    Protesters had continuously defied the measures imposed last week, including bans on
political gatherings of five or more people. On Wednesday, they gave the prime minister a
three-day deadline to step down or face more protests.
    "The lifting of the state of emergency is a small relief rally... But key demands have not
changed, especially for the PM to step down within three days from yesterday," said Kobsidthi
Silpachai, head of capital markets research at Kasikornbank.
    "Still, the market will take any good news it can."
    Investors have been dumping Thai stocks of late and the country has already seen record
equity outflows so far this year, while analysts have also warned of the risk of an even deeper
    The baht weakened 0.3%, in line with other regional currencies.
    Elsewhere in the region, Taiwan's dollar was the only outlier as it firmed 0.9% to
continue its bullish rise.
    Malaysian equities were subdued, but fared slightly better than the rest of the
region on the back of some signs of easing political worries.

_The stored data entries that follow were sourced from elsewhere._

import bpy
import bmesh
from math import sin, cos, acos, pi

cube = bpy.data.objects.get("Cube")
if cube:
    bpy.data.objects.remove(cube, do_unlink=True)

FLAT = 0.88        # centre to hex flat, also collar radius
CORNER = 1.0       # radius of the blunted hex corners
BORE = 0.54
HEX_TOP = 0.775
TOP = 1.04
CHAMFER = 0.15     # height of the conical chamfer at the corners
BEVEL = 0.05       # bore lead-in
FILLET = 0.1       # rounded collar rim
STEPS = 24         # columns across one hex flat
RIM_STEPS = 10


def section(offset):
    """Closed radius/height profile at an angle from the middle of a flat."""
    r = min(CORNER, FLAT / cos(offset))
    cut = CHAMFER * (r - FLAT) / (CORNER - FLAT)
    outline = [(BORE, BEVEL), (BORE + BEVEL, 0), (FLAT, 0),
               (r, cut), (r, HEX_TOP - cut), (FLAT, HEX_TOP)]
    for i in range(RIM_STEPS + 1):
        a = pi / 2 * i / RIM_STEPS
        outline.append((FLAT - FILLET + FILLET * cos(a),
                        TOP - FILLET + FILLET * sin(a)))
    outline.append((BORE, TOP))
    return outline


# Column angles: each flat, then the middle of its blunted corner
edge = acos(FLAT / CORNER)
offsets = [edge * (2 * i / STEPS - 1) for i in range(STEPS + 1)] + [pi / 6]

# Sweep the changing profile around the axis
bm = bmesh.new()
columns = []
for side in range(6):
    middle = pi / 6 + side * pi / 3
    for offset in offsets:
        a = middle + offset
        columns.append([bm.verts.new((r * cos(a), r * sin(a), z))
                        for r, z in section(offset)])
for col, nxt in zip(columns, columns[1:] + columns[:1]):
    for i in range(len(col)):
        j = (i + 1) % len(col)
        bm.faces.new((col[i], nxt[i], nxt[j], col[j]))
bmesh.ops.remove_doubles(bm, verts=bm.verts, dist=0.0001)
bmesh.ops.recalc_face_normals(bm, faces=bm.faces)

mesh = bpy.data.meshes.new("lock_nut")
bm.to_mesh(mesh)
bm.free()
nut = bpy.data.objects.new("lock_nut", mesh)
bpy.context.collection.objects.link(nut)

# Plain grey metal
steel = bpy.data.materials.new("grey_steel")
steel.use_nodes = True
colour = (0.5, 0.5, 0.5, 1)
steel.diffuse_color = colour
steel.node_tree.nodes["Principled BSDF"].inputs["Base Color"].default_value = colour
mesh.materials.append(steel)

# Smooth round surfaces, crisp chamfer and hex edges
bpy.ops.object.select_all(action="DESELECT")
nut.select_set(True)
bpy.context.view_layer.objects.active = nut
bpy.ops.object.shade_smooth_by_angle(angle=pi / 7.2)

    The biggest party in Malaysia's ruling alliance on Wednesday pledged its support for Prime
Minister Muhyiddin Yassin, providing him temporary reprieve following opposition leader Anwar
Ibrahim's recent claim to form a new government.
    The Philippines recorded its lowest daily increase in coronavirus cases in more than six
weeks on Wednesday, helping stocks rise more than 1% to their highest since July 7.
    ** Thailand's 3-year benchmark yield is down 2 basis points at 0.66%
    ** Top gainers on Thailand's SETI include Gold Property Fund Lease Hold up
17.65%, Thai-German Products up 16.67% and TU Dome Residential Complex Leasehold
Property Fund TU-PFu.BK up​ 10.96%
    ** In the Philippines, top index gainers are LT Group up 6.98%, Robinsons Land
 up 6.04% and San Miguel Corp up ​3.63%
   Asia stock indexes and currencies at 0655 GMT                                  
    Japan                    -0.02       +3.85                  -0.70          -0.77
    China                    -0.21       +4.49                  -0.35           8.63
    India                    -0.05       -3.05                  -0.34          -2.23
  Indonesia                  -0.27       -5.26                  -0.26          -19.31
  Malaysia                   -0.14       -1.40                  -0.03          -6.09
 Philippines                 -0.08       +4.33                   1.05          -18.82
   S.Korea                   -0.09       +2.07                  -0.67           7.16
  Singapore                  -0.15       -0.86                  -0.03          -21.66
   Taiwan                    +0.88       +5.12                   0.31           7.67
  Thailand                   -0.29       -4.32                   0.44          -22.66
 (Reporting by Shashwat Awasthi in Bengaluru; Editing by Subhranshu Sahu)